Kislyak's remarks yesterday appeared to constitute the first official public acknowledgment that Russia could now accept some number of unencrypted tests in the forthcoming pact.
"If you ask me, do we offer some exchange of data? Of course we do," he said in response to a question from the audience. "Some encryption removal? Of course. But this ... is exactly what needs to be done in negotiations."
"I think the Russians are interested in getting this done," Linton Brooks, who led START negotiations under then-President George H.W. Bush, told a reporter following the ambassador's remarks. "I think they know this [test data] is an important issue for the United States. Whether this [Kislyak statement] is some exciting new signal, I just don't know what they've been saying in other fora."

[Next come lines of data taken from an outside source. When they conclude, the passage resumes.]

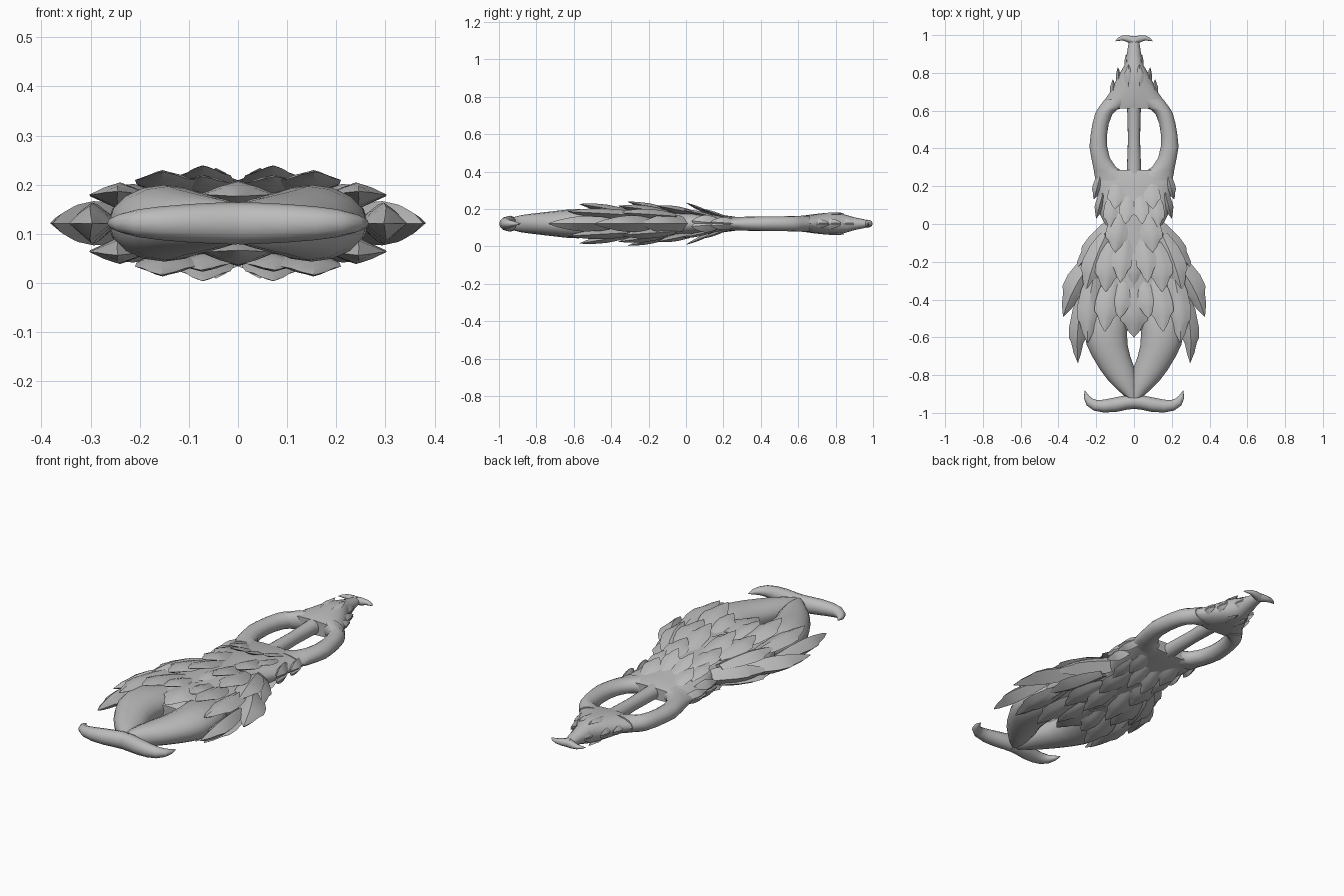
import bpy, math
from mathutils import Vector

MID = 0.1215
metal = bpy.data.materials.new("grey metal")
metal.diffuse_color = (0.5, 0.5, 0.5, 1)


def finish(name, verts, faces, mirror_x, mirror_z, angle):
    me = bpy.data.meshes.new(name)
    me.from_pydata(verts, [], faces)
    me.materials.append(metal)
    ob = bpy.data.objects.new(name, me)
    bpy.context.collection.objects.link(ob)
    ob.location.z = MID
    bpy.ops.object.select_all(action='DESELECT')
    ob.select_set(True)
    bpy.context.view_layer.objects.active = ob
    bpy.ops.object.mode_set(mode='EDIT')
    bpy.ops.mesh.select_all(action='SELECT')
    bpy.ops.mesh.normals_make_consistent(inside=False)
    bpy.ops.object.mode_set(mode='OBJECT')
    bpy.ops.object.shade_smooth_by_angle(angle=math.radians(angle))
    if mirror_x or mirror_z:
        m = ob.modifiers.new("mirror", 'MIRROR')
        m.use_axis = (mirror_x, False, mirror_z)
        m.use_mirror_merge = False
    return ob


def skin(rings):
    n = len(rings[0])
    verts = [v for r in rings for v in r]
    faces = [(i * n + j, i * n + (j + 1) % n, (i + 1) * n + (j + 1) % n, (i + 1) * n + j)
             for i in range(len(rings) - 1) for j in range(n)]
    faces += [tuple(range(n)), tuple(range(len(verts) - n, len(verts)))]
    return verts, faces


def loft(name, rows, mirror_x=True, n=16):
    """Oval sections along y: (y, inner x, outer x, half height)."""
    rings = []
    for y, a, b, h in rows:
        c, w = (a + b) / 2, (b - a) / 2
        rings.append([(c + w * math.cos(t), y, h * math.sin(t))
                      for t in (2 * math.pi * k / n for k in range(n))])
    return finish(name, *skin(rings), mirror_x, False, 50)


def horn(name, path, n=12):
    """Tapered tube in the flat plane: (x, y, half width, half height)."""
    rings = []
    for i, (x, y, w, h) in enumerate(path):
        p, q = path[max(i - 1, 0)], path[min(i + 1, len(path) - 1)]
        d = Vector((q[0] - p[0], q[1] - p[1])).normalized()
        rings.append([(x - d.y * w * math.cos(t), y + d.x * w * math.cos(t), h * math.sin(t))
                      for t in (2 * math.pi * k / n for k in range(n))])
    return finish(name, *skin(rings), True, False, 50)


def leaves(name, specs, mirror_z=True):
    """Ridged pointed leaves: (base, tip, half width, half thickness, outward bow)."""
    verts, faces = [], []
    shape = ((0, .5, .5), (.25, .85, .9), (.5, 1, 1), (.66, .95, .85),
             (.72, .7, .75), (.87, .42, .45), (1, .02, .05))
    for base, tip, w, h, bow in specs:
        a, b = Vector(base), Vector(tip)
        d = (b - a).normalized()
        side = d.cross(Vector((0, 0, 1))).normalized()
        if side.x < 0:
            side = -side
        up = side.cross(d).normalized()
        if up.z < 0:
            up = -up
        rings = []
        for t, ws, hs in shape:
            c = a.lerp(b, t) + side * bow * 4 * t * (1 - t)
            s, u = side * w * ws, up * h * hs
            rings.append([c + s, c + s * .5 + u * .6, c + u, c - s * .5 + u * .6,
                          c - s, c - u])
        v, f = skin(rings)
        faces += [tuple(k + len(verts) for k in q) for q in f]
        verts += v
    return finish(name, verts, faces, True, mirror_z, 40)


# Central body beneath the leaves
loft("body", [(-.56, -.10, .10, .03), (-.48, -.21, .21, .06), (-.35, -.24, .24, .072),
              (-.2, -.2, .2, .075), (-.08, -.14, .14, .072), (0, -.155, .155, .07),
              (.05, -.18, .18, .067), (.1, -.19, .19, .06), (.2, -.2, .2, .046),
              (.26, -.207, .207, .038), (.285, -.207, .207, .03)], False, 24)

# Curved claw arms meeting at the front
loft("claw_arm", [(-.40, .02, .22, .05), (-.5, .03, .265, .075), (-.58, .037, .262, .078),
                  (-.64, .034, .25, .075), (-.7, .02, .222, .068), (-.77, -.005, .18, .06),
                  (-.83, -.02, .135, .053), (-.88, -.025, .085, .046), (-.92, -.02, .04, .036)])

# Horns sweeping sideways from the front joint
horn("front_horn", [(-.02, -.94, .036, .043), (.04, -.945, .038, .042), (.10, -.957, .038, .039),
                    (.16, -.964, .034, .034), (.205, -.96, .029, .028), (.235, -.942, .024, .02),
                    (.252, -.915, .015, .012), (.26, -.882, .001, .001)])

# Open handle: side rails, centre bar and neck
loft("handle_rail", [(.23, 0, .203, .037), (.275, .035, .212, .037), (.285, .07, .213, .037),
                     (.3, .095, .216, .037), (.35, .128, .226, .038), (.41, .142, .236, .039),
                     (.47, .143, .23, .039), (.53, .134, .22, .04), (.58, .115, .207, .041),
                     (.605, .09, .195, .042), (.62, .04, .185, .043), (.66, 0, .155, .044)])
loft("handle_bar", [(.2, -.05, .05, .04), (.28, -.038, .038, .036), (.45, -.032, .032, .034),
                    (.6, -.036, .036, .038), (.68, -.05, .05, .045)], False)
loft("handle_neck", [(.612, -.18, .18, .038), (.64, -.168, .168, .045), (.69, -.132, .132, .052),
                     (.75, -.1, .1, .058), (.8, -.075, .075, .06), (.84, -.05, .05, .052),
                     (.9, -.038, .038, .034), (.95, -.03, .03, .024), (.985, -.022, .022, .014)],
     False)

# Small barbs on the rear tip
horn("rear_barb", [(-.01, .968, .024, .022), (.03, .98, .018, .018), (.06, .985, .013, .012),
                   (.082, .978, .009, .007), (.098, .968, .001, .001)])

# Large side leaves lying on the middle plane
leaves("side_leaf", [((.09, .03, 0), (.31, -.245, 0), .055, .05, 0),
                     ((.17, -.14, 0), (.375, -.49, 0), .066, .045, .025),
                     ((.265, -.36, 0), (.297, -.735, 0), .046, .042, .016)], False)

# Broad overlapping leaves on both flat sides
leaves("outer_scale", [((.21, -.26, .045), (.245, -.63, .065), .062, .028, .012),
                       ((.15, -.06, .04), (.255, -.36, .06), .062, .03, .01),
                       ((.11, -.28, .055), (.155, -.57, .105), .065, .022, .01)])
leaves("inner_scale", [((.05, -.30, .06), (.075, -.50, .095), .055, .018, .005),
                       ((.11, -.10, .06), (.15, -.36, .095), .065, .022, .01),
                       ((.045, -.06, .06), (.072, -.31, .117), .055, .018, .005),
                       ((.07, .06, .05), (.10, -.15, .095), .06, .02, .005)])
leaves("centre_scale", [((0, -.34, .065), (0, -.60, .055), .075, .025, 0),
                        ((0, -.14, .06), (0, -.32, .075), .05, .02, 0)])

# Pointed collar where the handle meets the body
leaves("collar_spike", [((.03, .16, .04), (.045, .0, .112), .042, .01, 0),
                        ((.09, .22, .03), (.10, .08, .08), .045, .01, 0),
                        ((.12, .14, .04), (.125, -.02, .075), .04, .012, 0),
                        ((.175, .27, 0), (.212, .13, .01), .025, .03, 0),
                        ((.16, .18, 0), (.20, .03, .015), .025, .04, 0)])

# Small spikes along the neck
leaves("neck_spike", [((.11, .66, 0), (.112, .765, .005), .016, .022, 0),
                      ((.08, .72, 0), (.085, .83, .005), .014, .025, 0),
                      ((.03, .71, .045), (.03, .845, .056), .022, .01, 0),
                      ((.035, .80, 0), (.042, .90, .005), .012, .025, 0)])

Its significance might ultimately boil down to the numbers. Under the now-lapsed arms-reduction treaty, no test telemetry could be encrypted except during a handful of annual missile tests. Each side was allowed up to two encrypted test launches annually of a single, active missile system declared under the treaty, and up to four encrypted launches annually of a retired system, among other strictly defined provisions, a Pentagon official said this week.
However, Russia never declared an active system for encrypted testing purposes under the START agreement and the United States only did so relatively recently, according to the defense official. Still, Washington has not encrypted any of its test telemetry since the 1970s, said this source, who declined to say whether Russia conducted any encrypted tests while the treaty was in force.
The two sides also regularly exchanged tapes containing test data under the terms of the START accord, according to the defense official.
Some experts are beginning to sound alarms about the potential for other nations to gain valuable understanding of how to develop their own strategic-range missile by observing the more transparent form of U.S. or Russian test launches.
"Broadcasting of unencrypted telemetry data would be a proliferation risk," Daryl Kimball, executive director of the Arms Control Association, told Global Security Newswire yesterday. "The Iranians, the Chinese, the Indians, Pakistanis and others can pick up unencrypted missile flight test telemetry signals."
With such concerns in mind, U.S. and Russian officials have discussed the possibility of encrypting all their test telemetry, but sharing with one another a "key" that would enable the other side to decode encryption for a limited number of launches, the Pentagon official said this week.
Officials quickly concluded that such a practice would be technically infeasible, though, because having a key for a particular missile system could enable Moscow or Washington to effectively decode all subsequent tests of that system, the Defense Department source said.
"If you know that [encryption] system, you know how to break it" during additional launches, the official said.
At the same time, the defense official played down concerns about the ability of third-party nations to glean useful data from unencrypted tests, saying that would require greater technical capability than they possess.
"It takes a lot to do it," the official told GSN. "It's not the same as pointing a receiver in the general direction and understanding it."